I don't know about you, but as a parent I sometimes get into bad habits. One of these habits is a knee jerk reaction of saying no whenever my children ask me to do anything. 'No' is easier. It requires nothing of me and makes no messes. It is not inconvenient and I can continue on with whatever my plans were. And while 'no' can be a reasonable response sometimes, it is often just selfishness and thoughtlessness on my part.
This has been an area I've struggled with all my parenting life, but it has really been brought to the forefront of my mind this past week. A good friend of mine went to the Empowered to Connect conference a few weeks ago with Karyn Purvis. I had really wanted to go, but with J. being gone one weekend a month it just didn't seem wise for me to be gone one as well. (Plus, I could have made some more 'imaginary' friends into 'real' friends, so many people I know via the internet were there.) But, I've been hearing all about it and doing some reading and listening on my own.
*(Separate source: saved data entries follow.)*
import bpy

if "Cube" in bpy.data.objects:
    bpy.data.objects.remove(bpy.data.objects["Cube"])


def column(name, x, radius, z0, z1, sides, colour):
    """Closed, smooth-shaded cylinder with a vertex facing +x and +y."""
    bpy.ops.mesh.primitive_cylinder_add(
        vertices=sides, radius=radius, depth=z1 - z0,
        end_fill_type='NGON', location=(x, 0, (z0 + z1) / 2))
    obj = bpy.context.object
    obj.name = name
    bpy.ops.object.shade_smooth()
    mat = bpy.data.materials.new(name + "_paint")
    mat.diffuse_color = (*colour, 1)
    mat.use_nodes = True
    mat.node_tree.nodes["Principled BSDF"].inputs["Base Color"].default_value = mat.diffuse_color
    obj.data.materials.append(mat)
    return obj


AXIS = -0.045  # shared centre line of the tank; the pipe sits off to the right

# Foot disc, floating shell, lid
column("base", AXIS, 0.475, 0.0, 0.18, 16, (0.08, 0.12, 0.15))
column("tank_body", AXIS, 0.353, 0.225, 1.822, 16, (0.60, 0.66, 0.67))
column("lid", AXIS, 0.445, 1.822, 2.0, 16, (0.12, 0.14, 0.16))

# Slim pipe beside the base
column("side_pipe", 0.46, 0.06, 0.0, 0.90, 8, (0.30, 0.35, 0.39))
So much of it I already knew (or had known at one point), but it is a good reminder.
What has struck me most forcibly in my immediate situation is that children who have suffered trauma need to hear the word 'yes' a lot. The point being that young babies and children in stable situations hear the word 'yes' over and over and over. This makes sense to me as I think about how we all interact with G. and L. We are thrilled with everything they do. (Well, almost everything.) We applaud them, we smile at them, we laugh at their jokes and funny faces, we watch transfixed as they learn a new skill and cheer them on. These girls get the best of us all the time.
Would you consider me a horrible mother if I admit that this is not how I have treated my adopted children, even when they first came home? But, I'm realizing this is how they should have been treated. These are children who not only desperately need this kind of interaction, but have most likely never experienced it in their lives. When I think about all the times I've said 'no', without purpose and often not in a pleasant voice, to the two children in my house who are literally starved for something else, I cringe. I ask myself, would I want to attach to me? I'm not so sure I would.
I has been convicting and humbling. Parenting sends you to your knees. I resolved last week to make a change. I would say 'yes' as much as possible. I would begin to treat these two boys with the same wonder and amazement and joy as I treat the little girls. It is not always easy. I like to be in charge and I am having to learn to let go of some things. Clothing, for instance. I let TM wear the shorts and a t-shirt he put on yesterday, even though it was cold and rainy. If he was cold, he would change, and by not harping on it, I was able to tacitly say yes to his clothing choice and avoid yet one more strain on our relationship. I am learning to let go of the negotiables. I will say it again, it is not easy.
There was a bright spot yesterday morning to encourage me, though. My habit is to sit in bed, sipping coffee (delivered by J.) until I am sufficiently awake enough to attempt rising. I am often joined by a child, or two, or three, but TM has never been one of these children. Snuggling with mom--just because--has never been at the top of his list of desired activities. You can imagine my surprise, when through my waking blur, I realized that TM had bounded into bed and had lain his head on my shoulder and just sat there, his body still.